The underwater light climate of billabongs of the Alligator Rivers Region, NT

1982

Open File Record 20
Walker TD, Kirk JTO & Tyler PA
Supervising Scientist Division

Summary

The distribution of photosynthetically-active radiation (PAR) underwater has been investigated for a number of Alligator Rivers billabongs, together with the physical, chemical and biological conditions of the waters which determine this underwater light climate. Of the three parameters most likely to affect light conditions, namely dissolved organic colour (gilvin), turbidity and chlorophyll, turbidity was shown to be the dominant influence. Gilvin concentrations were always low and only seldom did chlorophyll modify the spectral properties of the underwater PAR. The presence of finely-divided sediments, turbidity, so characteristic of many of the billabongs, specifies a blue and green-deficient spectrum and a shallow euphotic zone. Laboratory studies indicate that turbidity exerts its influence through absorption rather than scattering. The greater the turbidity, the greater the limitation of PAR to a narrow band of red wavelengths. The resulting spectrum resembles closely that of non-turbid but highly humic waters in other parts of the world. In the clearest billabongs there is a transmission peak in the yellow, as in oligotrophic lakes and in the ocean.

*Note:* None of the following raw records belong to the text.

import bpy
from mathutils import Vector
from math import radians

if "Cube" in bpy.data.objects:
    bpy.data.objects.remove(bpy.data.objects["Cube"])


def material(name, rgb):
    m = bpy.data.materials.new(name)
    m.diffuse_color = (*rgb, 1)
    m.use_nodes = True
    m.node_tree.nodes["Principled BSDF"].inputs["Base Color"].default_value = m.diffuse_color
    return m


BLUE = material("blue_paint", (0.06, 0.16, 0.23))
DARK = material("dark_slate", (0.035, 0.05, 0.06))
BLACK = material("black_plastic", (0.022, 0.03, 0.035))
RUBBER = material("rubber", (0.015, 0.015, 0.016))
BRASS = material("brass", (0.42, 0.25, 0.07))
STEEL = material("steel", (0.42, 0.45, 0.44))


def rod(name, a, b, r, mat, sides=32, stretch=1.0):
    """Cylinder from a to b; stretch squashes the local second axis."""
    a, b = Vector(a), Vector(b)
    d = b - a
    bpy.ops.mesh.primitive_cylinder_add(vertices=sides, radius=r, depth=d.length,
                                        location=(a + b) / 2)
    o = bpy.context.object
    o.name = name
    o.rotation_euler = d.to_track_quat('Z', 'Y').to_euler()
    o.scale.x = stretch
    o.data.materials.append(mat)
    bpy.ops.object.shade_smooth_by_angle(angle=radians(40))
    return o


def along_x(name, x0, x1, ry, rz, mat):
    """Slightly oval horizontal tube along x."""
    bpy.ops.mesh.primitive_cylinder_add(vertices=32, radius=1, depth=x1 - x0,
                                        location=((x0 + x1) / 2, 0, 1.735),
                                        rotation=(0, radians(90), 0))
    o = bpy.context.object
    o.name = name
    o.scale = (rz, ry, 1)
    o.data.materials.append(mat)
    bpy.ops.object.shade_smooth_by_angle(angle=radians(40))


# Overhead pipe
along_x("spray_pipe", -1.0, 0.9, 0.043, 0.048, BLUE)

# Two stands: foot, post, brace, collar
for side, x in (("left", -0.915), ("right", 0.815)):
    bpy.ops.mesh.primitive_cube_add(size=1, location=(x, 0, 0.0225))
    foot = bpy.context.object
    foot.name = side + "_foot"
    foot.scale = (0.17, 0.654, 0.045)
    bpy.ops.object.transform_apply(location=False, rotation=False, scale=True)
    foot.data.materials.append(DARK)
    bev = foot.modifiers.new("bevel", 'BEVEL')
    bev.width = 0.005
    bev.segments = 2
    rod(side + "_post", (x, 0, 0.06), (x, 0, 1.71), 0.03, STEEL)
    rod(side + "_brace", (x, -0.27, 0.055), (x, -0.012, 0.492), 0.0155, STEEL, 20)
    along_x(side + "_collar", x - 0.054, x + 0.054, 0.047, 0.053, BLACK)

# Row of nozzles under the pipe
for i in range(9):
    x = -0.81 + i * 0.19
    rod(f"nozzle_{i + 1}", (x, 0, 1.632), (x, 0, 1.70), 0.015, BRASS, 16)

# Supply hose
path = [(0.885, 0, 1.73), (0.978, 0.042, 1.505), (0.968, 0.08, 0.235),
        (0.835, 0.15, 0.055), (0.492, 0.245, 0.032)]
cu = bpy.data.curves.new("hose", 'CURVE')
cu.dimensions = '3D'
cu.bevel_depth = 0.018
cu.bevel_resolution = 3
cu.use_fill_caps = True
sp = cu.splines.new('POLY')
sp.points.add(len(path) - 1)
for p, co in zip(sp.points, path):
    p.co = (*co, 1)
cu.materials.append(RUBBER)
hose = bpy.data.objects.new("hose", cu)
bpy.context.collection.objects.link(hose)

In most billabongs, turbidity increases markedly through the Dry with consequent contraction of both the spectral bandpass of PAR and the euphotic depth. Other billabongs show capricious fluctuations in optical conditions. Nourlangie is unique in that its clarity improves as the Dry progresses. For most of the billabongs the Wet is a time of fluctuating water clarity, with the euphotic depth reaching an annual maximum at the Dry/Wet interchange.

There was high correlation between Secchi depth and the euphotic depth determined from PAR measurements. There was no re1ationship between Secchi depth and chlorophyll concentrations and the Secchi depth cannot be used as an indicator of trophic conditions as it often is elsewhere in the world. Nonetheless, with its close correlation with euphotic depth and with its simplicity and ease of operation, it becomes an excellent routine monitoring tool if used with care.